DVC: As long as it was true to the spirit and wit of the original, I think they would be pleased with it. As for the quality of the animation, I think it would have exceeded their wildest dreams.
LJ: Jerry, of the many artists you interacted with in the research for your book, did you develop any special bond or appreciation? It must have been a difficult task deciding which artwork to include, given the volume of production and process work available.
JB: Everyone on the crew was extremely helpful to me on the book—I suppose the biggest shout-out would go to production designer David James. He got more of my phone calls than anyone—and he kept tabs of the particularly good pieces of art right from the beginning. That made our job much easier in the end. I also think this is the first of any of these “Art of” books that had a special cover created for it (usually they use a nice piece of production art). The cover piece was created by artist Tim Lamb, even before we began the book. That’s how enthused the crew was.
LJ: Darrell, all the time spent with archival material from Jay Ward Productions and its constituents must have been amazing. Do you have any special moments during the process you can share with us?
DVC: There were several. First, at the very beginning of the process, when I walked into the Ward archives filled with only 8½ x 11-inch file cabinets. I was sure the project was now exponentially more difficult as animation art is done on 10½ x 12½-inch paper—which doesn’t fit into conventional file cabinets. However, when I finally began a deep dive into the files, I discovered that there was an unexpected treasure trove of material as the animation drawings had been folded in half in order to fit into the file folders. I found dozens of character designs and storyboards in those files, and in a much larger file cabinet in another part of the office I found a few color pieces. Later on, Ward artwork would just walk into my office. One surviving Ward artist who knew I was working on the book showed up at the 11th hour with about three dozen backgrounds, some going back to 1961, that he had just discovered in a flat file at home. I started the book with just a concept and no artwork at all and by the time I was done I had about 5,000 scans.

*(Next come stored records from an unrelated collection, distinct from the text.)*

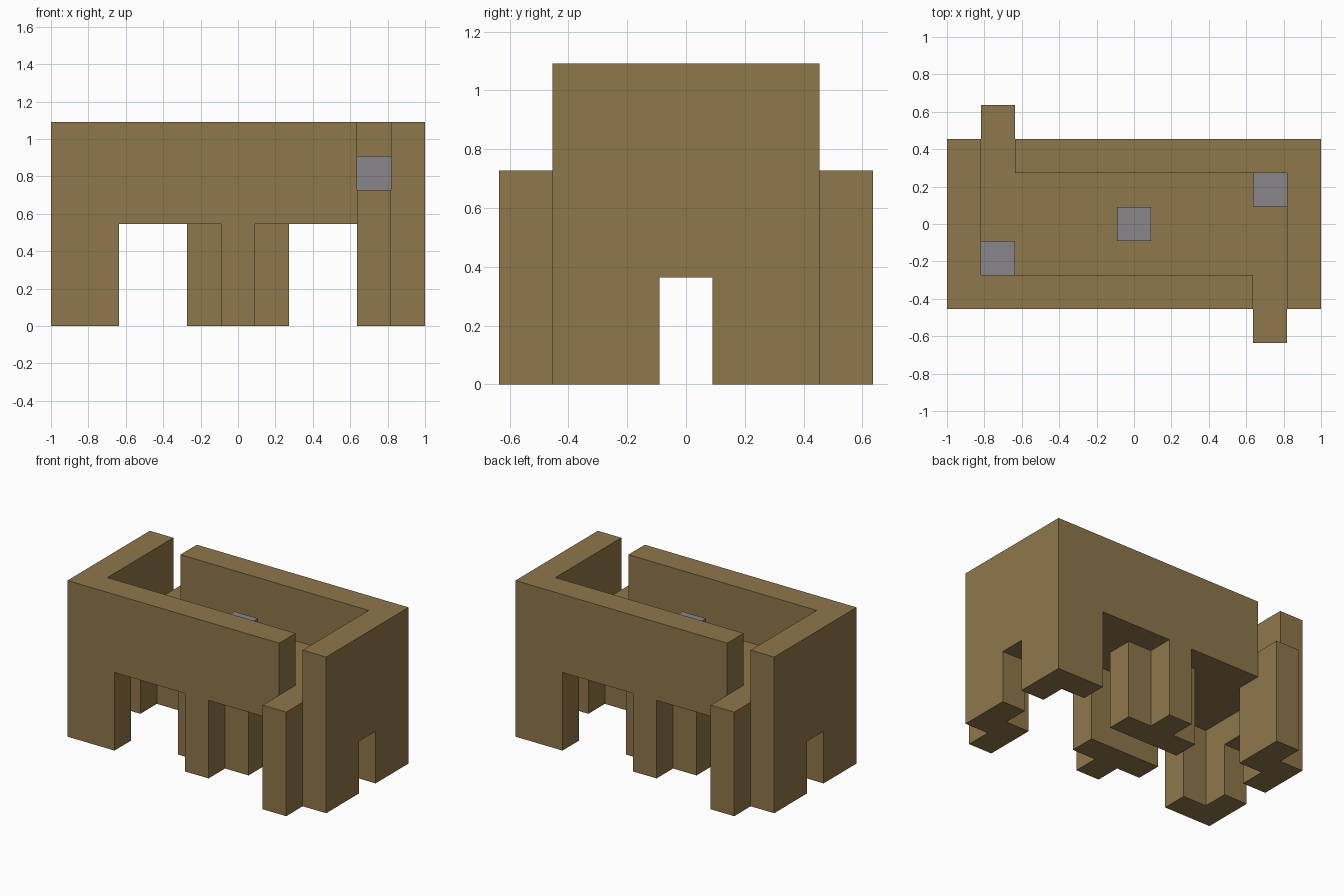
import bpy
import bmesh

# Everything sits on a grid of square modules
U = 2 / 11

old = bpy.data.objects.get("Cube")
if old:
    bpy.data.objects.remove(old, do_unlink=True)


def make_material(name, colour):
    mat = bpy.data.materials.new(name)
    mat.use_nodes = True
    mat.diffuse_color = (*colour, 1)
    mat.node_tree.nodes["Principled BSDF"].inputs["Base Color"].default_value = (*colour, 1)
    return mat


wood = make_material("warm_wood", (0.275, 0.184, 0.069))
stone = make_material("grey_stone", (0.246, 0.238, 0.25))


def prism(name, outline, bottom, top, mat, sx=1, sy=1):
    """Extrude a plan outline (in modules) between two heights, optionally mirrored."""
    bm = bmesh.new()
    base = bm.faces.new([bm.verts.new((x * sx * U, y * sy * U, bottom * U)) for x, y in outline])
    grown = bmesh.ops.extrude_face_region(bm, geom=[base], use_keep_orig=True)["geom"]
    risen = [v for v in grown if isinstance(v, bmesh.types.BMVert)]
    bmesh.ops.translate(bm, verts=risen, vec=(0, 0, (top - bottom) * U))
    bmesh.ops.recalc_face_normals(bm, faces=bm.faces)
    mesh = bpy.data.meshes.new(name)
    bm.to_mesh(mesh)
    bm.free()
    mesh.materials.append(mat)
    obj = bpy.data.objects.new(name, mesh)
    bpy.context.collection.objects.link(obj)
    return obj


def rect(x0, x1, y0, y1):
    return [(x0, y0), (x1, y0), (x1, y1), (x0, y1)]


# Plan outlines
corner = [(5.5, 2.5), (3.5, 2.5), (3.5, 1.5), (4.5, 1.5), (4.5, 0.5), (5.5, 0.5)]
tee = [(-0.5, 2.5), (-0.5, 1.5), (-1.5, 1.5), (-1.5, 0.5),
       (1.5, 0.5), (1.5, 1.5), (0.5, 1.5), (0.5, 2.5)]
wall = [(-5.5, -2.5), (3.5, -2.5), (3.5, -1.5), (-4.5, -1.5), (-4.5, 2.5), (-5.5, 2.5)]
half_floor = [(-5.5, -2.5), (3.5, -2.5), (3.5, -3.5), (4.5, -3.5), (4.5, -2.5), (5.5, -2.5)]

# L-shaped corner legs
for end, sy in (("front", -1), ("back", 1)):
    for side, sx in (("left", 1), ("right", -1)):
        prism(f"{end}_{side}_leg", corner, 0, 3, wood, sx, sy)
    # T-shaped middle pillars
    prism(f"{end}_pillar", tee, 0, 3, wood, 1, sy)

# Floor slab with a doorstep at opposite corners
prism("floor", half_floor + [(-x, -y) for x, y in half_floor], 3, 4, wood)

# Half-turned pairs: walls, doorstep posts and the lintels over the side arches
for s, end, side in ((1, "front", "left"), (-1, "back", "right")):
    prism(f"{end}_wall", wall, 4, 6, wood, s, s)
    prism(f"{end}_step_post", rect(3.5, 4.5, -3.5, -2.5), 0, 3, wood, s, s)
    prism(f"{side}_arch_lintel", rect(4.5, 5.5, -0.5, 0.5), 2, 3, wood, s, s)

# Stone blocks standing on the floor
for name, x, y in (("left_block", 4, 1), ("centre_block", 0, 0), ("right_block", -4, -1)):
    prism(name, rect(x - 0.5, x + 0.5, y - 0.5, y + 0.5), 4, 5, stone)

LJ: What advice would you give to college students studying animation today? What does it take to succeed in the field?
JB: Be passionate about your ideas and your work. You’ll succeed in animation if you love it and care about it far and away from your other interests. Those who have made it feel that strongly about animation.
DVC: I would tell them what I always tell them: learn the fundamentals of art. With those, you can do anything in the business; without them, you’re at the mercy of the software or the rigging. Any studio will hire a good artist, even if they’re only trained in conventional media; however, there are a lot of people trained mostly in the software who don’t know what to say with it or how to say it.
As for succeeding in the business, it takes talent but even beyond that, it takes a strong constitution and perseverance. Animation has always been an erratic business, usually working from picture to picture, and if one can’t handle the unknown of where your next job is coming from, this wouldn’t be the best career choice. There will be down times, so you better love what you do and be willing and able to weather those periods. That being said, I wouldn’t want any other job.
Dan McClure is the Director of Library Services at Pacific Northwest College of Art in Portland, OR